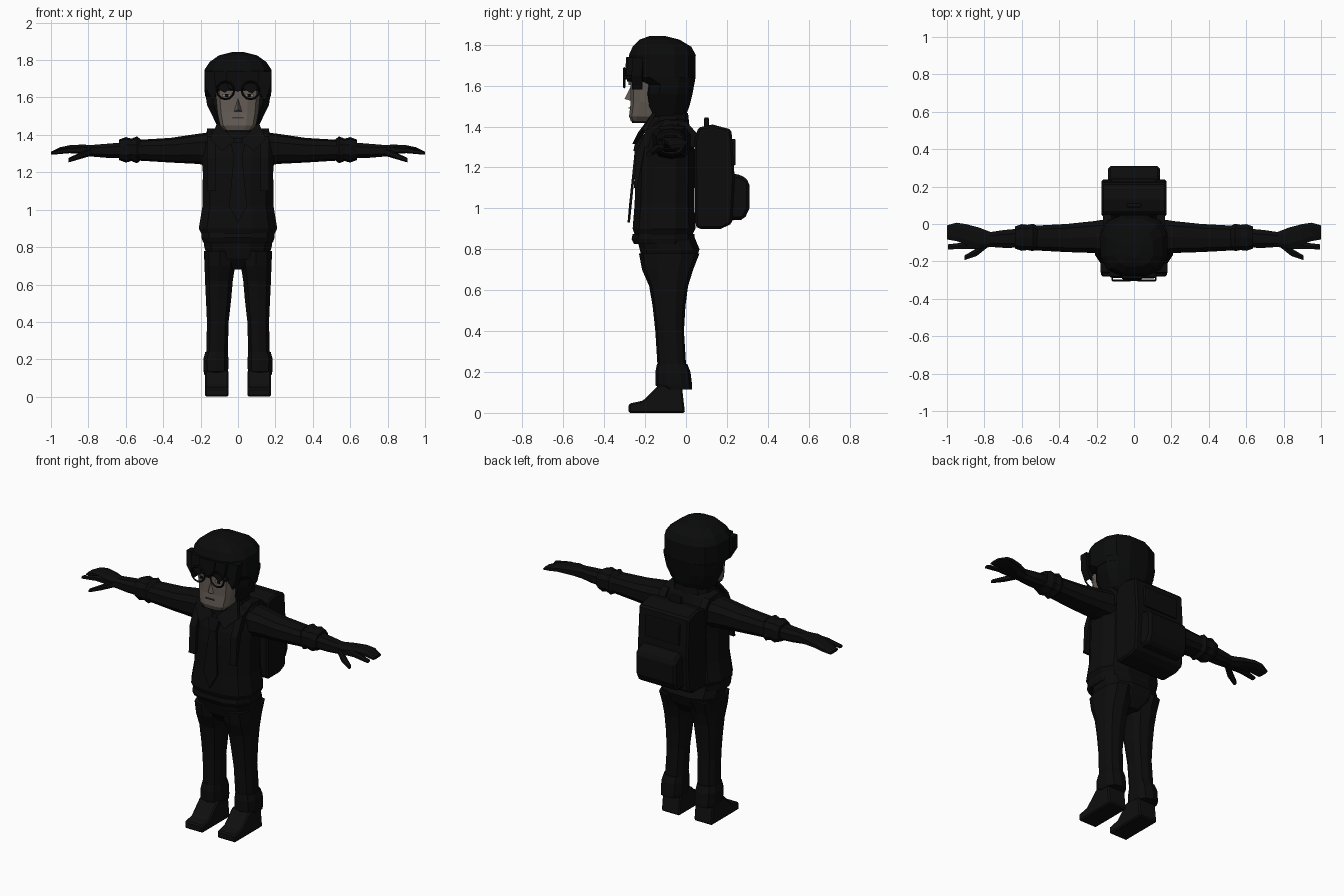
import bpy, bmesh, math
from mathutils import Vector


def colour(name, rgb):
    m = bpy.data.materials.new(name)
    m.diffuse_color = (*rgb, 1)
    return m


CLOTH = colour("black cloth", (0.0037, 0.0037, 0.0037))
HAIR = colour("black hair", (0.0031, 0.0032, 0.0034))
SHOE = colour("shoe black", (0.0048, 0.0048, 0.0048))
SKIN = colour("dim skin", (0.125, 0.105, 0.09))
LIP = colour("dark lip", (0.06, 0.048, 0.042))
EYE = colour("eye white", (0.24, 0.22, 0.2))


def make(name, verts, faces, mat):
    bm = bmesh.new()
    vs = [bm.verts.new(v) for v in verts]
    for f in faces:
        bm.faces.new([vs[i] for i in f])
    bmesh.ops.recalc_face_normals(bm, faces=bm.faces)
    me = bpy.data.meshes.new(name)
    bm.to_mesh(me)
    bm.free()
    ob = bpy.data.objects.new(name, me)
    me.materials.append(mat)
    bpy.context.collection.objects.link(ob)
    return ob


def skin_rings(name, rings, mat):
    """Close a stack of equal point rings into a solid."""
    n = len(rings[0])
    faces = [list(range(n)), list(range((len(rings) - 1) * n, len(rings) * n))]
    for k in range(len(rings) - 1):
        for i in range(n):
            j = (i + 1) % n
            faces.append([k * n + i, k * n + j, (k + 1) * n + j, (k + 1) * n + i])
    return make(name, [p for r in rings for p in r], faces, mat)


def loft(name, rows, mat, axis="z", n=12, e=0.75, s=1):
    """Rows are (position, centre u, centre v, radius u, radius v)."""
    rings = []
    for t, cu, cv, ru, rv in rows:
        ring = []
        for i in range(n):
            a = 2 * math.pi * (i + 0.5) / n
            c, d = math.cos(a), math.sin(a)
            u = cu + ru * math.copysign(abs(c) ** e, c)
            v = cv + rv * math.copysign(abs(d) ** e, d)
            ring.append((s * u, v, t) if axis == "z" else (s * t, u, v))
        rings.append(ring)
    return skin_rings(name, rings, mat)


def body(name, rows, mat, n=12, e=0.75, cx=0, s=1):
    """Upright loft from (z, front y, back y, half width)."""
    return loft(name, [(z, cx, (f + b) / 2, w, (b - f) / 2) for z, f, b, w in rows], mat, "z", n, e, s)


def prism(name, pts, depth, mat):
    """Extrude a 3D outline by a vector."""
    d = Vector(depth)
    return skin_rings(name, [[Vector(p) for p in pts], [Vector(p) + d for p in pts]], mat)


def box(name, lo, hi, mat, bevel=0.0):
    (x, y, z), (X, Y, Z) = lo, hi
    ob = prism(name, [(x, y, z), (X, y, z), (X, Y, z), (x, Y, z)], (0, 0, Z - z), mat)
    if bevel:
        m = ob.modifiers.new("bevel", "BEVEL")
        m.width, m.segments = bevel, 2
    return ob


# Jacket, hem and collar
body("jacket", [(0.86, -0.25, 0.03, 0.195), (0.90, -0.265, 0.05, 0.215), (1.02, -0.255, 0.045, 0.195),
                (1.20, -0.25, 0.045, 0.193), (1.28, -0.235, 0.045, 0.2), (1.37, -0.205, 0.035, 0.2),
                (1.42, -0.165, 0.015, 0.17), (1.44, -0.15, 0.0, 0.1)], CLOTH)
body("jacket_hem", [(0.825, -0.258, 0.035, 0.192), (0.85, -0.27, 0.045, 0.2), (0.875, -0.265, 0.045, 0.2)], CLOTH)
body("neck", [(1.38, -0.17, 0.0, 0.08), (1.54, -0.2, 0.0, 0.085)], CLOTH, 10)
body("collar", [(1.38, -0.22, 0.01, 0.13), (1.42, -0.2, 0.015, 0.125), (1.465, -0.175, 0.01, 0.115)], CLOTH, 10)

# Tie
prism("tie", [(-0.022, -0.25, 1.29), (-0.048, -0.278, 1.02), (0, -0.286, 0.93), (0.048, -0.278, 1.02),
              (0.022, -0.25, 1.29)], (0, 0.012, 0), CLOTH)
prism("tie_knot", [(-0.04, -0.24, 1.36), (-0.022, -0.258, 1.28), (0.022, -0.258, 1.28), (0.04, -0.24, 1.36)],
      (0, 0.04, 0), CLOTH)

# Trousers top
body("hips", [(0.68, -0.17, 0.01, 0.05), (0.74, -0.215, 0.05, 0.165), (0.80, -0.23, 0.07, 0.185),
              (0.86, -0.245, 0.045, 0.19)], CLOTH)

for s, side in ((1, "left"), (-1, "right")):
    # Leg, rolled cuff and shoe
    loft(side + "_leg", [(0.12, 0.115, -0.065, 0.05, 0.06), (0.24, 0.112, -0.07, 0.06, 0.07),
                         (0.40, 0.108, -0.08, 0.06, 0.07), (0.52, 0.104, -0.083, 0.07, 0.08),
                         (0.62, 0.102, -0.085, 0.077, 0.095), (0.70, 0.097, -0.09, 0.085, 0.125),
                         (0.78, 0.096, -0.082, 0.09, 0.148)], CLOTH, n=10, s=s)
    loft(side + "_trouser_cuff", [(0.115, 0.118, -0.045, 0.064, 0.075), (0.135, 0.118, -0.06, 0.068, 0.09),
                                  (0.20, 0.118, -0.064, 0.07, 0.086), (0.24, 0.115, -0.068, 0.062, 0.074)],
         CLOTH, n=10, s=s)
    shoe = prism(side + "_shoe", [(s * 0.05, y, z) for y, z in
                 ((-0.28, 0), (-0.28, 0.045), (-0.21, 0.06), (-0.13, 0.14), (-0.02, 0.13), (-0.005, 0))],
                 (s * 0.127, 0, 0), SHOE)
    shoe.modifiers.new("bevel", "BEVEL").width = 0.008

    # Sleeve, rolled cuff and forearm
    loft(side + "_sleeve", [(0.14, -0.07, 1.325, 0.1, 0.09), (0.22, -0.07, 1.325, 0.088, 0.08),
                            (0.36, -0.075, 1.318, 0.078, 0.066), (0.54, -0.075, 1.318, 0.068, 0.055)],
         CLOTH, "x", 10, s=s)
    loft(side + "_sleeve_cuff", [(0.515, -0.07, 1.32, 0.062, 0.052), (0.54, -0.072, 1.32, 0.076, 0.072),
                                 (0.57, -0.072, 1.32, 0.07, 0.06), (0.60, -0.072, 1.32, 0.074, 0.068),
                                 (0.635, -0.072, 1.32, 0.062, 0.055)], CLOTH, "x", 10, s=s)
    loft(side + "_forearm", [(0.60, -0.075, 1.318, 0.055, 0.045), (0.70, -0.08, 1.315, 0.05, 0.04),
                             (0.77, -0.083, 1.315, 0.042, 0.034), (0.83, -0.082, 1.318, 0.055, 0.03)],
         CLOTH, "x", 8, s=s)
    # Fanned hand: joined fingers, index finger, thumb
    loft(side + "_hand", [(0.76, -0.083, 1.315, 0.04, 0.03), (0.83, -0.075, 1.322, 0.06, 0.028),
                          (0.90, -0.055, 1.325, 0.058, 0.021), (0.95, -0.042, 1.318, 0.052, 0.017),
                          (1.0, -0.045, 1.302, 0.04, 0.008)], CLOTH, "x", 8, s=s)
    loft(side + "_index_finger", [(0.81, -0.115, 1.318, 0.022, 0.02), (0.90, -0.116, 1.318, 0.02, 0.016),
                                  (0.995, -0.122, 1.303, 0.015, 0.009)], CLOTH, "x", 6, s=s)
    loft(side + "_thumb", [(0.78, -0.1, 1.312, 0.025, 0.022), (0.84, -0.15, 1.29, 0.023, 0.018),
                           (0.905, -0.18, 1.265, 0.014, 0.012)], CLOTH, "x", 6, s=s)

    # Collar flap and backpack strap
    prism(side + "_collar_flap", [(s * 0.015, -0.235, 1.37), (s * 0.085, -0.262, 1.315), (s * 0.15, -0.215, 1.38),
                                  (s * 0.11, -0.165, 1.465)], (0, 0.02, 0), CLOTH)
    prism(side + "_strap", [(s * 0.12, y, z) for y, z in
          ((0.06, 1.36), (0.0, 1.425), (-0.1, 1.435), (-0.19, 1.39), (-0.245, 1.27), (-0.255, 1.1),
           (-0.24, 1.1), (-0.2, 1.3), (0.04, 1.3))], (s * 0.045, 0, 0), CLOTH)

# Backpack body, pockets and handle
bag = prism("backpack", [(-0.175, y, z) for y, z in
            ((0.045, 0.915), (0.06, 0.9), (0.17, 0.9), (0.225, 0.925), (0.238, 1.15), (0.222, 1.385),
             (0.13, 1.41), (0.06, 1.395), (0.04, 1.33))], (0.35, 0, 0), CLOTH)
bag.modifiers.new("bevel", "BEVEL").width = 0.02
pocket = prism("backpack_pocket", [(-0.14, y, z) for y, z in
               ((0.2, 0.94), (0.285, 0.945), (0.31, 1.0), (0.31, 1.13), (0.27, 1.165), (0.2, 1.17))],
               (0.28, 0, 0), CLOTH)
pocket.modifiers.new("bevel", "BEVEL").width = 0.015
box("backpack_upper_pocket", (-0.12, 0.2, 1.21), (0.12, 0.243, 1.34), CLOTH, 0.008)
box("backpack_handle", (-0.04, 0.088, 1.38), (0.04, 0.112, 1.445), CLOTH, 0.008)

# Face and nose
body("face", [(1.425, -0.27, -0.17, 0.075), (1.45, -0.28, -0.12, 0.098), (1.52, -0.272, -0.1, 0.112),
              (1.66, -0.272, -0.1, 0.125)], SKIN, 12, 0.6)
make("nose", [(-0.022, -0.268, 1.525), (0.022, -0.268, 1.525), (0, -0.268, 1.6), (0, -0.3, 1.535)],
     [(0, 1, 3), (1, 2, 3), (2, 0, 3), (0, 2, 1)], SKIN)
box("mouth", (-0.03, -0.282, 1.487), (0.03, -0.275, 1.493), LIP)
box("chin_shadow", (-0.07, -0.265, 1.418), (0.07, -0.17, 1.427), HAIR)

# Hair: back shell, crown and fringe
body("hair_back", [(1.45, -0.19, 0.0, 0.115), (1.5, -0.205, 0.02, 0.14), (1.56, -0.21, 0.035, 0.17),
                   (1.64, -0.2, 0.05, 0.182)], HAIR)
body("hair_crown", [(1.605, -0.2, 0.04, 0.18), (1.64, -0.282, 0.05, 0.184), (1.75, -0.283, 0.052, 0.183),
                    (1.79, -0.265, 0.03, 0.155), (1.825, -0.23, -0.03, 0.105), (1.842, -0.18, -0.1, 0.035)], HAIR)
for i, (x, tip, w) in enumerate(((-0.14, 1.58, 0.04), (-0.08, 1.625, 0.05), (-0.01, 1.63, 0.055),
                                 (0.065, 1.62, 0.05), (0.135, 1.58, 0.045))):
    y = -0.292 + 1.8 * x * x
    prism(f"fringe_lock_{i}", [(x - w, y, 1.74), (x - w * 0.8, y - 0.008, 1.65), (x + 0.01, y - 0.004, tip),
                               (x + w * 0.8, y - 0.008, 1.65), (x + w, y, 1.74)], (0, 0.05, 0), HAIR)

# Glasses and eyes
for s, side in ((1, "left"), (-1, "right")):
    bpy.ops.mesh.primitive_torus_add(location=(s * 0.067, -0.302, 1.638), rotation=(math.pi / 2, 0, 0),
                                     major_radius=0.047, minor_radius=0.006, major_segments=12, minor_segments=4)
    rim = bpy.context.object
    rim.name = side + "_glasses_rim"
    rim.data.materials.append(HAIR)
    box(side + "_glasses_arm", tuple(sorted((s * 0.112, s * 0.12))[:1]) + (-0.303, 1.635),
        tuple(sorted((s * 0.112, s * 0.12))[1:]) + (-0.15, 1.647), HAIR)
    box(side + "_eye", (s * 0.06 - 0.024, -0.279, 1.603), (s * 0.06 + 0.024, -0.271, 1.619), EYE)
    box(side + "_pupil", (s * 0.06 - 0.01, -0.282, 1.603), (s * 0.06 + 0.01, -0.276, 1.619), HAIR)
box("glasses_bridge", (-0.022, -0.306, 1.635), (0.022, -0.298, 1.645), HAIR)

•••

- [EXERCISE DESCRIPTION] In the material above, find the line containing "for k in range(len(rings)" and the line containing "from (z, front", then write out exactly those two lines and every line between them, and nothing more.

- [SOLUTION BELOW]
    for k in range(len(rings) - 1):
        for i in range(n):
            j = (i + 1) % n
            faces.append([k * n + i, k * n + j, (k + 1) * n + j, (k + 1) * n + i])
    return make(name, [p for r in rings for p in r], faces, mat)


def loft(name, rows, mat, axis="z", n=12, e=0.75, s=1):
    """Rows are (position, centre u, centre v, radius u, radius v)."""
    rings = []
    for t, cu, cv, ru, rv in rows:
        ring = []
        for i in range(n):
            a = 2 * math.pi * (i + 0.5) / n
            c, d = math.cos(a), math.sin(a)
            u = cu + ru * math.copysign(abs(c) ** e, c)
            v = cv + rv * math.copysign(abs(d) ** e, d)
            ring.append((s * u, v, t) if axis == "z" else (s * t, u, v))
        rings.append(ring)
    return skin_rings(name, rings, mat)


def body(name, rows, mat, n=12, e=0.75, cx=0, s=1):
    """Upright loft from (z, front y, back y, half width)."""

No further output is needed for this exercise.